## BRIEF:
Among the entries below, only the lines starting at the one with "c, s = math.cos(a), math.sin(a)" and ending at the one with "ring.append(Vector((x + (x0", both included, are to be printed exactly.
*** GIVEN RECORDS Section Begins ***
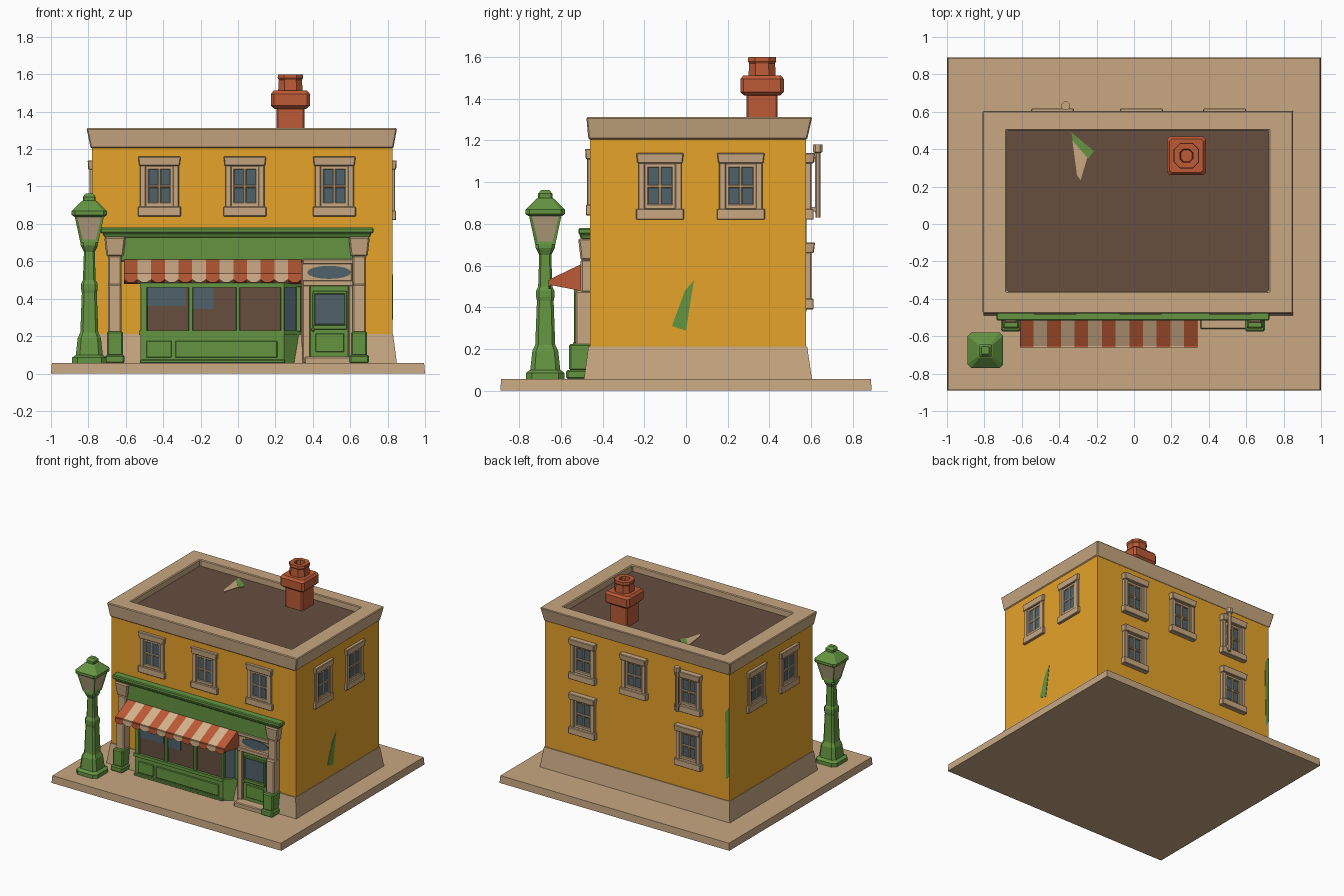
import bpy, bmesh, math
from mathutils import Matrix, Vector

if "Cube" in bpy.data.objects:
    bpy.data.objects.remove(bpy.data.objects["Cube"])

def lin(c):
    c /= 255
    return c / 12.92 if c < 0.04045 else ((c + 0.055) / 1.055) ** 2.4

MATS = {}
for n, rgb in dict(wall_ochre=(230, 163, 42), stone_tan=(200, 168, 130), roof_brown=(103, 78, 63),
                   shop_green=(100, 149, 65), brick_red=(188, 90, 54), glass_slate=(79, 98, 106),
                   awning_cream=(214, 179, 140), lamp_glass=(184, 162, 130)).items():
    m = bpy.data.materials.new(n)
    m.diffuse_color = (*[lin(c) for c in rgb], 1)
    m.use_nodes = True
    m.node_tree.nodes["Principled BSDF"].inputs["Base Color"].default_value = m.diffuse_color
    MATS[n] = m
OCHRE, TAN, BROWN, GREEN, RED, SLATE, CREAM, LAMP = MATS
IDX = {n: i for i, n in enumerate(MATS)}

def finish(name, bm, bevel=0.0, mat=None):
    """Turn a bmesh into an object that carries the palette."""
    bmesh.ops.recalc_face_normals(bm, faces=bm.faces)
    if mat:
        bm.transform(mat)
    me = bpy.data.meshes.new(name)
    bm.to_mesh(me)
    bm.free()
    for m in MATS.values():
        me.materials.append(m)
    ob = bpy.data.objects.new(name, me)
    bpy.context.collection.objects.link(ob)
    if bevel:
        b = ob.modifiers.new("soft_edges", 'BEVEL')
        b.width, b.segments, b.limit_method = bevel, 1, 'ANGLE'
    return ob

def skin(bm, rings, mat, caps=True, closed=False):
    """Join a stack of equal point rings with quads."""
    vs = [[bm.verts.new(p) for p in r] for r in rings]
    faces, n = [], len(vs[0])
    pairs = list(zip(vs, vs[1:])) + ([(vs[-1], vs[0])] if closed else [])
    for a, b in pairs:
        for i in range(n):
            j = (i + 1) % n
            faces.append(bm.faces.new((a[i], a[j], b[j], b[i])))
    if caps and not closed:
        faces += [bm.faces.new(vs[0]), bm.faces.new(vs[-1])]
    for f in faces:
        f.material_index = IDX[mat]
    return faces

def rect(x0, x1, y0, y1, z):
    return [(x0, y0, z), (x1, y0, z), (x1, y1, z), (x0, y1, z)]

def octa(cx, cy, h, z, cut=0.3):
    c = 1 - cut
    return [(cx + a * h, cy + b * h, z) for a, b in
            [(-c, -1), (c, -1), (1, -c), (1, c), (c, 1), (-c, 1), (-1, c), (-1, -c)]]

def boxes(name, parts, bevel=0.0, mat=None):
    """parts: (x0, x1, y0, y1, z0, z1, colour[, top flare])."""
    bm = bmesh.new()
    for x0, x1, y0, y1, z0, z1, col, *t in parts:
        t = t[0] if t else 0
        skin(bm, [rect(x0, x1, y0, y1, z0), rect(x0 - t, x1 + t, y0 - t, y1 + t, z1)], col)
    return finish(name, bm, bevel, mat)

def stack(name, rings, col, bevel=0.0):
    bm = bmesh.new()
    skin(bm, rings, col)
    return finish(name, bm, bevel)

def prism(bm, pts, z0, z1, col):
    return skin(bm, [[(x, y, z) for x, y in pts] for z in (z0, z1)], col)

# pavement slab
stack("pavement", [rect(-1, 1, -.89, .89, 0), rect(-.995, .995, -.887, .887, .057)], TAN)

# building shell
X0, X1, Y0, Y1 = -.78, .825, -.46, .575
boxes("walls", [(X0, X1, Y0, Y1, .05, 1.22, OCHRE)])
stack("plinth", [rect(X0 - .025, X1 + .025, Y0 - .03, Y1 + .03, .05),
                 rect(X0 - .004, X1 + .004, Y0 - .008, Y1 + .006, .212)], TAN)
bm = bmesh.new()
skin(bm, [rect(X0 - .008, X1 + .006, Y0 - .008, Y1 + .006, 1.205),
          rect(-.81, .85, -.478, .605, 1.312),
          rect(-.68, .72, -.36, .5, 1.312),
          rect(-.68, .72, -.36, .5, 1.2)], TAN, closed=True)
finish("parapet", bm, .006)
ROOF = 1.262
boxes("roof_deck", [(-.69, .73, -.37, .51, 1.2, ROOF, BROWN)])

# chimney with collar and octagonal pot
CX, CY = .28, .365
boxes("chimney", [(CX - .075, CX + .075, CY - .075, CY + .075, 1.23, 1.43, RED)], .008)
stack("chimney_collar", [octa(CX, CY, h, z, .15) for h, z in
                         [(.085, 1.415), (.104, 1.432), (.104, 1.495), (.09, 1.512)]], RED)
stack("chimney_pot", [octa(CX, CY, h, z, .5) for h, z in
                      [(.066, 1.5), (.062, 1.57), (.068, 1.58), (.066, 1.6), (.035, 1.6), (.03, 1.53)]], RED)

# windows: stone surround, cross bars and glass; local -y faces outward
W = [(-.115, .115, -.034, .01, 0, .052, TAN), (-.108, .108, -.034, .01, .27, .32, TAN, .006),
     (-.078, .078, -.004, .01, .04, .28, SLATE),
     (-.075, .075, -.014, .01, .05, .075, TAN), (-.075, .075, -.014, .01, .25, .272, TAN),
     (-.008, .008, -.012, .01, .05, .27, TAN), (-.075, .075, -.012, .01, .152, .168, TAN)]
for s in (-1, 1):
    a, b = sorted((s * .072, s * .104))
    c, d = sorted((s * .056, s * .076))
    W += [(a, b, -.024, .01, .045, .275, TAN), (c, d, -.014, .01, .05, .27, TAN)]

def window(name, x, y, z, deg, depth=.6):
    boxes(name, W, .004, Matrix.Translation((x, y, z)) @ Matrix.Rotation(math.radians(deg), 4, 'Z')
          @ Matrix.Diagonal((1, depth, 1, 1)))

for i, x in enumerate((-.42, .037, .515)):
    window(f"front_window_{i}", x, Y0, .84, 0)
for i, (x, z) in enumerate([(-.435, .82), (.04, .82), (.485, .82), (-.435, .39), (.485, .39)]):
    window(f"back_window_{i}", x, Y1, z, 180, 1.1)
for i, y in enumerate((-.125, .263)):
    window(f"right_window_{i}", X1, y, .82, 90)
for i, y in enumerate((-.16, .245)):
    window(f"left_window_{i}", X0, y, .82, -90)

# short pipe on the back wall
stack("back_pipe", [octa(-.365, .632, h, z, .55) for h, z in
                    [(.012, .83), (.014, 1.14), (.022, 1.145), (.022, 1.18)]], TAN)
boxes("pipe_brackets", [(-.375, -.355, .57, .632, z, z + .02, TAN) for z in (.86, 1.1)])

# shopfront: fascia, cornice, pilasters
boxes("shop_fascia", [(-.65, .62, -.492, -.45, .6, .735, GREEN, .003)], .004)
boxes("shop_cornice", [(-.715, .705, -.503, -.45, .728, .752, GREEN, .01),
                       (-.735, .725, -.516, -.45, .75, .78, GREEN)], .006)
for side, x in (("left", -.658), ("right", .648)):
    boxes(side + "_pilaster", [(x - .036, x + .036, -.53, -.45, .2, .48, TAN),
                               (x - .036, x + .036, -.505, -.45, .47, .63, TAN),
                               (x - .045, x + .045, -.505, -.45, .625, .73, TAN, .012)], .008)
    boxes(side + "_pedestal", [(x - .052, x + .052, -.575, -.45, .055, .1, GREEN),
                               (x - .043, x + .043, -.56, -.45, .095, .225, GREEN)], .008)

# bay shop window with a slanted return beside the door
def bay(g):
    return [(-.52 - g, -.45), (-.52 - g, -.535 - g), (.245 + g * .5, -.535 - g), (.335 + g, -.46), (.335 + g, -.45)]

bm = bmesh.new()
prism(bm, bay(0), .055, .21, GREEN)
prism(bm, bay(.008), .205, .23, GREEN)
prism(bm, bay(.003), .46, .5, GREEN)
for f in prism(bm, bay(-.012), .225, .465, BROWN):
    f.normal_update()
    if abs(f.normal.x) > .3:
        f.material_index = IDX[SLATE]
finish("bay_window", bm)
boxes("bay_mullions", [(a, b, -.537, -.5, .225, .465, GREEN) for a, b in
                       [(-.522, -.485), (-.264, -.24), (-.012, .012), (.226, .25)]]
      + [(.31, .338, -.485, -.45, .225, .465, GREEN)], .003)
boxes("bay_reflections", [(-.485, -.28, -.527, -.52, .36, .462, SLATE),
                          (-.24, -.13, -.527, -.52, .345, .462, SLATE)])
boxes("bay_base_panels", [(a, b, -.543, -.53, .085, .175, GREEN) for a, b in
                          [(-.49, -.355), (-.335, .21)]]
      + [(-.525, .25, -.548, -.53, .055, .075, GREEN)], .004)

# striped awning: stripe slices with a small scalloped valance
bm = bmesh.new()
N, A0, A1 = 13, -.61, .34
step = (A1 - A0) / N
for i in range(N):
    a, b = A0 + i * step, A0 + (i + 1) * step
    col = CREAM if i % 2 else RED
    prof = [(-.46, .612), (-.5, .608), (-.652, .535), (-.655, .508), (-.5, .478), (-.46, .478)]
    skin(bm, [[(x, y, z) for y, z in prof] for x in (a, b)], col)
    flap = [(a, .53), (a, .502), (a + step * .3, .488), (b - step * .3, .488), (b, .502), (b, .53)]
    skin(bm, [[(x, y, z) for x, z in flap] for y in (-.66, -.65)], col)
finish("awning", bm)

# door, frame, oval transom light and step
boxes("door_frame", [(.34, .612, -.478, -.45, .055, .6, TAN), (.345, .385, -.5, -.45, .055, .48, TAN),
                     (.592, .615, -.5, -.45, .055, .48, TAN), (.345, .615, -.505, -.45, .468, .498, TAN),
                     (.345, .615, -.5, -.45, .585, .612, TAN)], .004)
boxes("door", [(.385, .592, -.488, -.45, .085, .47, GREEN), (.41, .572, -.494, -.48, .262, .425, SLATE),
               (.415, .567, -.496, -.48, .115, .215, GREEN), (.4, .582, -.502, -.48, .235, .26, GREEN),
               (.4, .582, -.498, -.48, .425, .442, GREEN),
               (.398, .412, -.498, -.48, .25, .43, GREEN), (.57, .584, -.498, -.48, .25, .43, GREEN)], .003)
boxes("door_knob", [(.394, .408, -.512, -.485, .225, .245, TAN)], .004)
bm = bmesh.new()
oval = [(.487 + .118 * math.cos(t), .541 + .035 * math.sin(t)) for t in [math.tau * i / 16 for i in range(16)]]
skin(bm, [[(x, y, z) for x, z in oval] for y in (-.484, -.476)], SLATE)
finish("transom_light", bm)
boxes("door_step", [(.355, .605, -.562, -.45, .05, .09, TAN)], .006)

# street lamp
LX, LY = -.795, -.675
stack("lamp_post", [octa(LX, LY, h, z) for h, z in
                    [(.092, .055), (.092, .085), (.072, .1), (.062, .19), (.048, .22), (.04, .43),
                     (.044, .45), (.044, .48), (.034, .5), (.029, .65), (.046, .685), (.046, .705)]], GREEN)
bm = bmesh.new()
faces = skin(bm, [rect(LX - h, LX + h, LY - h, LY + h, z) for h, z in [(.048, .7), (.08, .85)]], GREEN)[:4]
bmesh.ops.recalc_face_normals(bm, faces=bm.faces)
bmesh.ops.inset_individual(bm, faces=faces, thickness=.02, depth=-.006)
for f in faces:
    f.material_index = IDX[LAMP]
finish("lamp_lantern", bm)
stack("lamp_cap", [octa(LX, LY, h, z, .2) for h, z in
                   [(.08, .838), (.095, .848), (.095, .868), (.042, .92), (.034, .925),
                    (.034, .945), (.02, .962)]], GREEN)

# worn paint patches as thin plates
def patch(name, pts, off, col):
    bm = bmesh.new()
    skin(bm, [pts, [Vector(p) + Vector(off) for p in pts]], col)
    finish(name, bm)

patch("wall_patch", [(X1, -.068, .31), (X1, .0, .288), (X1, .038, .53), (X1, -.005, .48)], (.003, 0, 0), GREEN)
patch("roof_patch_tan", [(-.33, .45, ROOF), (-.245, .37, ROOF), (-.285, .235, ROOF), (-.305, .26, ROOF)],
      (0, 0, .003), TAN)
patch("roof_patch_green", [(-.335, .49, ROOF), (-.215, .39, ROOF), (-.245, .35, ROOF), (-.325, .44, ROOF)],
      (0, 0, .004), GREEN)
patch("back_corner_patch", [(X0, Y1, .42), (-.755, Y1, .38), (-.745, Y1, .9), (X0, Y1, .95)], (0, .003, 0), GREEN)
*** GIVEN RECORDS Section Ends ***
*** GIVEN RECORDS Section Begins ***
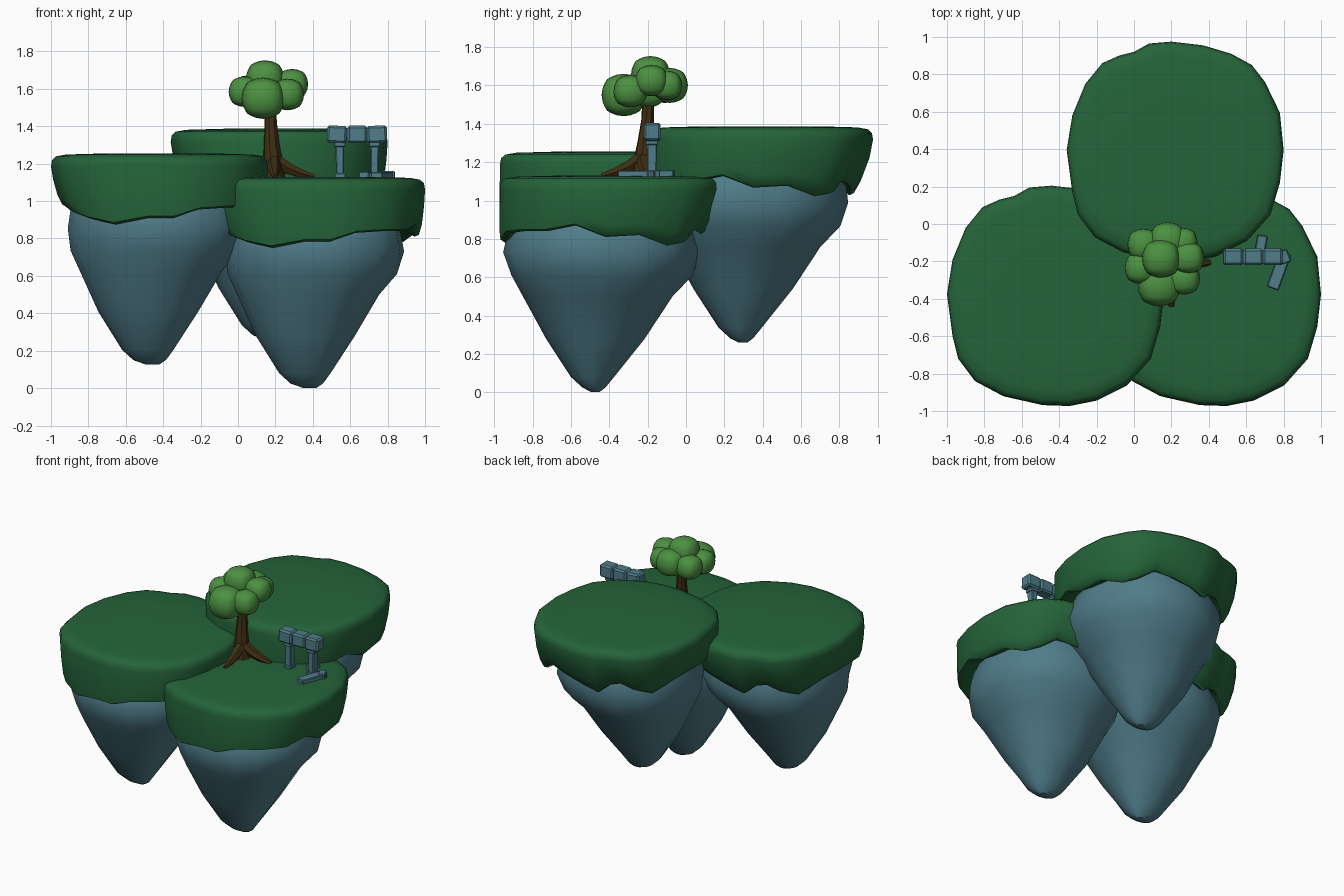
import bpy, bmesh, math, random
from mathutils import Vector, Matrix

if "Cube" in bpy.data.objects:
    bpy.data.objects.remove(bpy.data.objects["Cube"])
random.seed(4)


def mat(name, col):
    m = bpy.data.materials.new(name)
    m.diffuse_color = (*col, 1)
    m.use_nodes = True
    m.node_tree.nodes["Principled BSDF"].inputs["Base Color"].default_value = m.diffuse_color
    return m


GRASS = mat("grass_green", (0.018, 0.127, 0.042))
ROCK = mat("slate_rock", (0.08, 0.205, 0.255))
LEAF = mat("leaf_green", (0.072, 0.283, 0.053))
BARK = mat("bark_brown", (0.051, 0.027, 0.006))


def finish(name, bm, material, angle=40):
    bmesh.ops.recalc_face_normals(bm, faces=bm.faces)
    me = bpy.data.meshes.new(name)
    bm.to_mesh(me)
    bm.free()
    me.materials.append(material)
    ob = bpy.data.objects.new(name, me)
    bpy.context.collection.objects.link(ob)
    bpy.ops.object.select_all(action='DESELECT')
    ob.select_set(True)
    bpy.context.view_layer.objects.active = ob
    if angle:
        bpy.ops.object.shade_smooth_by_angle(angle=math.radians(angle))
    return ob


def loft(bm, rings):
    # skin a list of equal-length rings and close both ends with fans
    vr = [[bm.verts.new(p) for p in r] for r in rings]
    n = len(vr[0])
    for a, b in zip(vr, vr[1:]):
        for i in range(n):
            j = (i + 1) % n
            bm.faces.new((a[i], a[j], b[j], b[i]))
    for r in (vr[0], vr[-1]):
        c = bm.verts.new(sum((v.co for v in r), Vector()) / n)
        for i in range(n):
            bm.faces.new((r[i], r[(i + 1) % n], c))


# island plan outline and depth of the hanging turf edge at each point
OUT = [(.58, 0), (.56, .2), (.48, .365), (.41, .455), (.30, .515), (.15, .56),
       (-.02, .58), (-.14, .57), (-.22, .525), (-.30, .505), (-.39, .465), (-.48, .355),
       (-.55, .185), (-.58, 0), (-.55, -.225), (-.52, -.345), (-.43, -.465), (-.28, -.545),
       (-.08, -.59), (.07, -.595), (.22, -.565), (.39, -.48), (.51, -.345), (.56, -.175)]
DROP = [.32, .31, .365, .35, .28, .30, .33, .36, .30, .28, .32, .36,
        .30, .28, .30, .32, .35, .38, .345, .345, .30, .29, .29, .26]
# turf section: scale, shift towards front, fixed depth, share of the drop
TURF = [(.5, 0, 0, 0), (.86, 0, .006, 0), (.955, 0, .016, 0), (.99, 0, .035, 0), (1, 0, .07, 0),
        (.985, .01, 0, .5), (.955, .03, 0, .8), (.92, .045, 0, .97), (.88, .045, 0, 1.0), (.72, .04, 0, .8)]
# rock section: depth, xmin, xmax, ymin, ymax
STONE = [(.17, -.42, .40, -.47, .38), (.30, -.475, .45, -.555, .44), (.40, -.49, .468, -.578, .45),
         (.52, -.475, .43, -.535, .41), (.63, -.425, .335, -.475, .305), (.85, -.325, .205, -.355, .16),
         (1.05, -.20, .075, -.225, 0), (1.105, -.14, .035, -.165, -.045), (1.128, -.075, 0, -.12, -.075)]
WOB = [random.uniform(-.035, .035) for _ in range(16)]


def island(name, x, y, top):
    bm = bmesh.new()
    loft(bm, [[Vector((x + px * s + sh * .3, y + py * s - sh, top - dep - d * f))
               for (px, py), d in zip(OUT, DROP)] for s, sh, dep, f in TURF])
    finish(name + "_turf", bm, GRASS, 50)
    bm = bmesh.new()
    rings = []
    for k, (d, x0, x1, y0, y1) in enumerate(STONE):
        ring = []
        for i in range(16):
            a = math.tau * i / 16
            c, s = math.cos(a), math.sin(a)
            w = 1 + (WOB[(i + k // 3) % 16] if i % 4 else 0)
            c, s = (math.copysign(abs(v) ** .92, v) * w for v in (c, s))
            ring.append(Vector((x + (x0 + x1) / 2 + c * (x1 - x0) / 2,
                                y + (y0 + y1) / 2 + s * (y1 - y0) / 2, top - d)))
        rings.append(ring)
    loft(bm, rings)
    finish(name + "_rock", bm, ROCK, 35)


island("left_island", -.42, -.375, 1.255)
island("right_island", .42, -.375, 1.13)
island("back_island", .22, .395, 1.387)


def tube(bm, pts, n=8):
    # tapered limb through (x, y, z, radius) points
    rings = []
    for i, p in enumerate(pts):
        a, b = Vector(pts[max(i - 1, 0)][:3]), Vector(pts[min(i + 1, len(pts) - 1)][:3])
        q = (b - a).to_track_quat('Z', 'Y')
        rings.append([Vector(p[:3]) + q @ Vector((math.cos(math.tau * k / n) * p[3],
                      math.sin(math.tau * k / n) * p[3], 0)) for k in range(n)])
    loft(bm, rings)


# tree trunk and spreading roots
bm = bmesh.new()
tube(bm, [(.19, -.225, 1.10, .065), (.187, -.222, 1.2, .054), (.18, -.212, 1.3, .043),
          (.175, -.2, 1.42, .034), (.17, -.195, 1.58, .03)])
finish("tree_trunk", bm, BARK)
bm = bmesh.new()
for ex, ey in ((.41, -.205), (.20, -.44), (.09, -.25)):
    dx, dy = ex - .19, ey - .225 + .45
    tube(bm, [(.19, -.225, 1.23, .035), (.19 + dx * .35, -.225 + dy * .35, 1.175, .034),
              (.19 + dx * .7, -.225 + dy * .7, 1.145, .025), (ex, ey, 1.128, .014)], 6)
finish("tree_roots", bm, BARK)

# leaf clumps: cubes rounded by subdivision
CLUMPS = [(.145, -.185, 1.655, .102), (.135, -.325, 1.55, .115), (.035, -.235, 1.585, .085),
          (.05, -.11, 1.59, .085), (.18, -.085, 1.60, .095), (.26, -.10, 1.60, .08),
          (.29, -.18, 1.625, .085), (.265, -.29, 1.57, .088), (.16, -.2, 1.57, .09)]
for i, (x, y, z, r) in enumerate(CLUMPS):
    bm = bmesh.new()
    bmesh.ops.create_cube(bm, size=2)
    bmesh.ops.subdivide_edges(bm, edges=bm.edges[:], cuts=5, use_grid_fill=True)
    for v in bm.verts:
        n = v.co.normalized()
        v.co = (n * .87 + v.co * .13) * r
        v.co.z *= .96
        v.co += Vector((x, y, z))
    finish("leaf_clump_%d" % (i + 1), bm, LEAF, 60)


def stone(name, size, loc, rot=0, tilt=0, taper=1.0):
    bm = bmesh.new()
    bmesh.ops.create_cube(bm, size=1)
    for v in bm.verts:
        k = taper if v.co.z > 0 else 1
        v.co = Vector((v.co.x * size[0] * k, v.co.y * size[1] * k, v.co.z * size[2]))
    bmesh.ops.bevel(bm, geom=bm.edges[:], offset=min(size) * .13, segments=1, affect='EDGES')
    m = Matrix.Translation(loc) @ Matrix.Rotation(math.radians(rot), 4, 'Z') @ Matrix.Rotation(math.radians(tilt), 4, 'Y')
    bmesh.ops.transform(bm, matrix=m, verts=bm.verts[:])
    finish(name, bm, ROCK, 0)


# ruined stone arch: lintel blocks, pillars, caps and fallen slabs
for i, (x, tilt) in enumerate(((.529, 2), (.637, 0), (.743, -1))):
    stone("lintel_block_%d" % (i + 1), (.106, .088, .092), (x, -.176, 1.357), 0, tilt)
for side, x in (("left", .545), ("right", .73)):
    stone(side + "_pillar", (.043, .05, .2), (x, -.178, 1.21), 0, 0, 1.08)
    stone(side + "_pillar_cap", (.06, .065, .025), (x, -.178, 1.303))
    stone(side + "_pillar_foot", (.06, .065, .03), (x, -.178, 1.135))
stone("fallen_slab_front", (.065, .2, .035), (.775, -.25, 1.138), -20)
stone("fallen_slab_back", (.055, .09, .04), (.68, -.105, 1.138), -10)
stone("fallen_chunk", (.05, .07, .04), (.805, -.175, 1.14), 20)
*** GIVEN RECORDS Section Ends ***
## OUTPUT OF THE EXERCISE:
            c, s = math.cos(a), math.sin(a)
            w = 1 + (WOB[(i + k // 3) % 16] if i % 4 else 0)
            c, s = (math.copysign(abs(v) ** .92, v) * w for v in (c, s))
            ring.append(Vector((x + (x0 + x1) / 2 + c * (x1 - x0) / 2,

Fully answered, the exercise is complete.